The quoted sentence does not occur in the following Amendments: 11, 12, 16, 17, 20, 22, 25, and 27.
Each of these amendments are related to the powers or structure of government.
Expressed legislative powers include:
Article 1, Section 8, Clause 18:
Congress shall have Power ... To make all Laws which shall be necessary and proper for carrying into Execution the foregoing Powers, and all other Powers vested by this Constitution in the Government of the United States, or in any Department or Officer thereof.
Article IV, Section 1:
Full Faith and Credit shall be given in each State to the public Acts, Records, and judicial Proceedings of every other State. And the Congress may by general Laws prescribe the Manner in which such Acts, Records and Proceedings shall be proved, and the Effect thereof.
Article IV, Section 3:
The Congress shall have Power to dispose of and make all needful Rules and Regulations respecting the Territory or other Property belonging to the United States; and nothing in this Constitution shall be so construed as to Prejudice any Claims of the United States, or of any particular State.
[Emboldening added in the above.]
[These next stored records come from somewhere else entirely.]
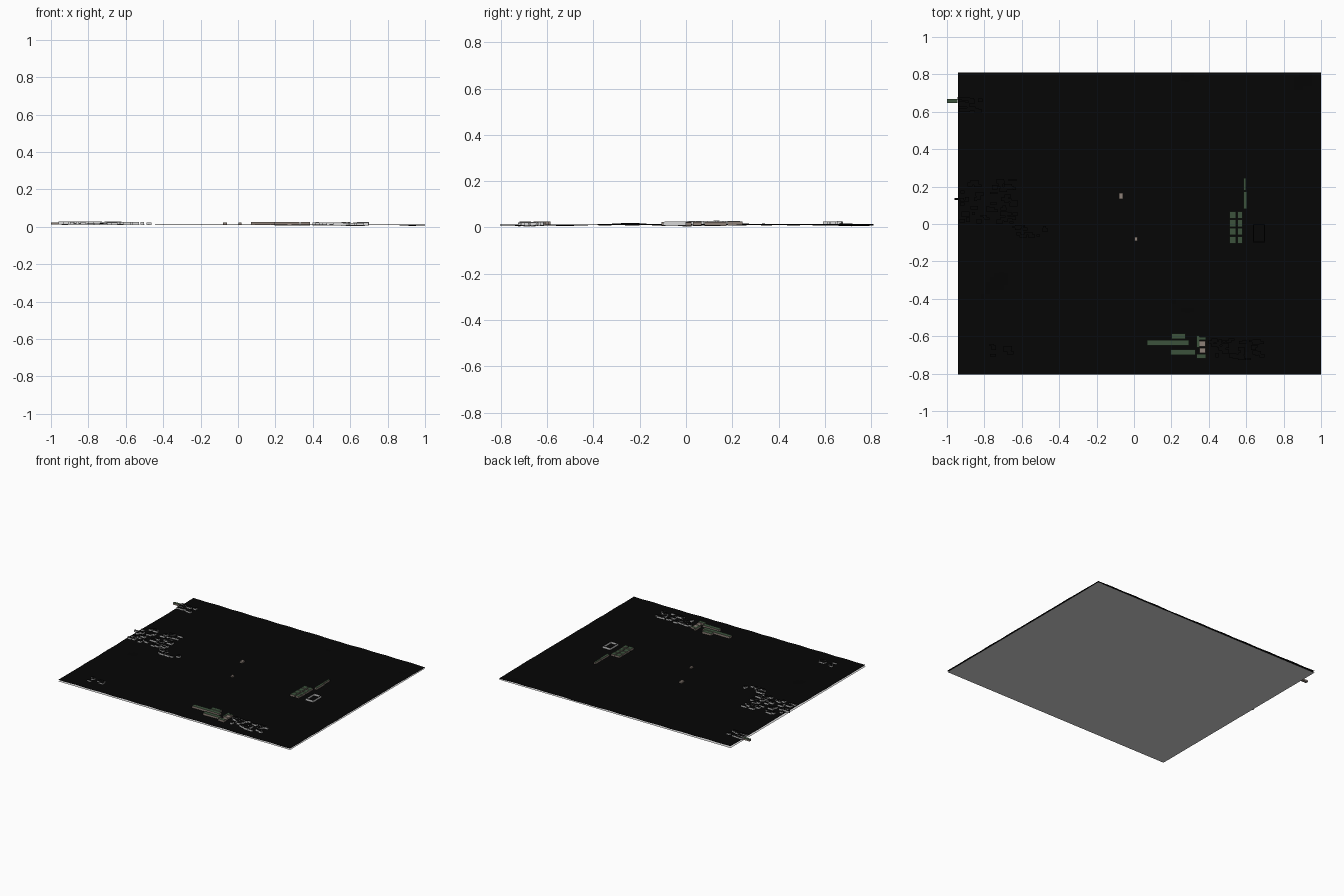
import bpy, bmesh, math, random

if "Cube" in bpy.data.objects:
    bpy.data.objects.remove(bpy.data.objects["Cube"])
random.seed(4)

def mat(name, c):
    m = bpy.data.materials.new(name)
    m.diffuse_color = (*c, 1)
    m.use_nodes = True
    m.node_tree.nodes["Principled BSDF"].inputs["Base Color"].default_value = m.diffuse_color
    return m

BLACK = mat("black_ground", (0.0017, 0.0017, 0.0017))
GREY = mat("base_grey", (0.68, 0.68, 0.68))
GREEN = mat("roof_green", (0.045, 0.085, 0.045))
STONE = mat("wall_stone", (0.27, 0.22, 0.19))
X0, X1, Y0, Y1 = -0.94, 1.0, -0.805, 0.81

def finish(name, bm, mats):
    me = bpy.data.meshes.new(name)
    bm.to_mesh(me)
    bm.free()
    for m in mats:
        me.materials.append(m)
    ob = bpy.data.objects.new(name, me)
    bpy.context.collection.objects.link(ob)

# gentle mounds and dips: x, y, height, radius
BUMPS = [(-0.75, -0.25, 0.006, 0.10), (-0.85, 0.15, 0.004, 0.25), (-0.8, 0.65, 0.003, 0.2),
         (0.3, -0.5, -0.005, 0.08), (0.6, 0.0, -0.002, 0.12), (0.95, 0.72, -0.005, 0.08),
         (0.3, 0.75, -0.004, 0.1), (0.62, -0.72, -0.003, 0.1)]

def ground_z(x, y):
    z = 0.0115 - 0.0012 * x + 0.0012 * math.sin(31 * x + 3 * y) * math.cos(27 * y)
    return z + sum(h * math.exp(-((x - a) ** 2 + (y - b) ** 2) / r ** 2) for a, b, h, r in BUMPS)

# ground sheet
bm = bmesh.new()
bmesh.ops.create_grid(bm, x_segments=80, y_segments=68, size=1)
for v in bm.verts:
    x = (X0 + X1) / 2 + v.co.x * (X1 - X0) / 2
    y = (Y0 + Y1) / 2 + v.co.y * (Y1 - Y0) / 2
    v.co = (x, y, ground_z(x, y))
finish("ground", bm, [BLACK])

# flat base sheet
bm = bmesh.new()
bm.faces.new([bm.verts.new(p) for p in ((X0, Y0, 0), (X0, Y1, 0), (X1, Y1, 0), (X1, Y0, 0))])
finish("base_sheet", bm, [GREY])

def block(bm, x0, x1, y0, y1, h, roof):
    """Box building: plain walls, roof material by index."""
    z = ground_z((x0 + x1) / 2, (y0 + y1) / 2)
    geo = bmesh.ops.create_cube(bm, size=1)
    for v in geo["verts"]:
        v.co = ((x0 + x1) / 2 + v.co.x * (x1 - x0), (y0 + y1) / 2 + v.co.y * (y1 - y0),
                z + (h if v.co.z > 0 else -0.003))
    for f in {f for v in geo["verts"] for f in v.link_faces}:
        f.normal_update()
        f.material_index = roof if f.normal.z > 0.5 else 0

def buildings(name, rects, roof, h=0.015, wall=STONE):
    bm = bmesh.new()
    for r in rects:
        block(bm, *r, h, roof)
    finish(name, bm, [wall, GREEN, BLACK])

def scatter(x0, x1, y0, y1, n):
    out = []
    for _ in range(n):
        w, d = random.uniform(0.015, 0.045), random.uniform(0.01, 0.025)
        x, y = random.uniform(x0, x1 - w), random.uniform(y0, y1 - d)
        out.append((x, x + w, y, y + d))
    return out

# green-roofed halls
buildings("front_halls", [(0.07, 0.295, -0.65, -0.62), (0.2, 0.275, -0.615, -0.585),
                          (0.195, 0.33, -0.70, -0.67), (0.335, 0.385, -0.72, -0.695),
                          (0.335, 0.35, -0.66, -0.595), (0.35, 0.385, -0.62, -0.605)], 1)
rows = [(x, x + w, y, y + 0.038) for x, w in ((0.51, 0.035), (0.553, 0.028))
        for y in (-0.105, -0.06, -0.015, 0.03)]
buildings("east_halls", rows + [(0.585, 0.603, 0.08, 0.175), (0.585, 0.598, 0.18, 0.245)], 1, 0.014)
buildings("west_edge_hall", [(-1.0, -0.945, 0.648, 0.668)], 1, 0.01)

# stone-roofed houses
buildings("stone_houses", [(-0.08, -0.058, 0.135, 0.165), (0.002, 0.018, -0.09, -0.07),
                           (0.35, 0.382, -0.655, -0.625), (0.35, 0.382, -0.69, -0.663)], 0, 0.011)

# black-roofed houses with pale walls
buildings("west_houses", scatter(-0.94, -0.62, 0.0, 0.25, 60) + scatter(-0.7, -0.46, -0.08, 0.0, 12)
          + [(-0.96, -0.91, 0.128, 0.138)], 2, 0.012, GREY)
buildings("northwest_houses", scatter(-0.95, -0.81, 0.58, 0.68, 14), 2, 0.011, GREY)
buildings("southwest_houses", scatter(-0.78, -0.64, -0.71, -0.64, 8), 2, 0.009, GREY)
buildings("southeast_houses", scatter(0.39, 0.7, -0.73, -0.61, 36), 2, 0.013, GREY)

# courtyard building made of four wings
buildings("courtyard_wings", [(0.635, 0.70, -0.1, -0.094), (0.635, 0.70, -0.006, 0.0),
                              (0.635, 0.641, -0.094, -0.006), (0.694, 0.70, -0.094, -0.006)],
          2, 0.015, GREY)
[Note that Article VI, Section 2, unlike Sections 1 and 3, has no expressed authority for Congress to make laws, leaving it to the Court to decide what is, and what is not, a violation of privileges and immunities.]
Of particular interest is Clause 18, which may be separated into two clauses to understand its effect. (See also quote from Federalist 41, below.)
To make all Laws which shall be necessary and proper for carrying into Execution the foregoing Powers, and all other Powers vested by this Constitution in the Government of the United States.
To make all Laws which shall be necessary and proper for carrying into Execution the Powers vested by this Constitution in any Department or Officer of the Government of the United States.
Item 1 covers all powers vested by the Constitution in the Government of the United States, including Article II, Section 2 assigned to the President regarding such powers as treaties and appointments.
Item 2 covers the structure of government, in particular, the clauses vesting the legislative, executive, and judicial powers found in the first three Articles.
Thus, for amendments related to powers and structure, Congress has all the legislative authority it needs; for amendments related to rights, Congress had to be granted the legislative authority to give effect to those amendments.
FEDERALIST NO. 41 General View of the Powers Conferred by the Constitution (Madison)
THE Constitution proposed by the convention may be considered under two general points of view. The FIRST relates to the sum or quantity of power which it vests in the government, including the restraints imposed on the States. The SECOND, to the particular structure of the government, and the distribution of this power among its several branches.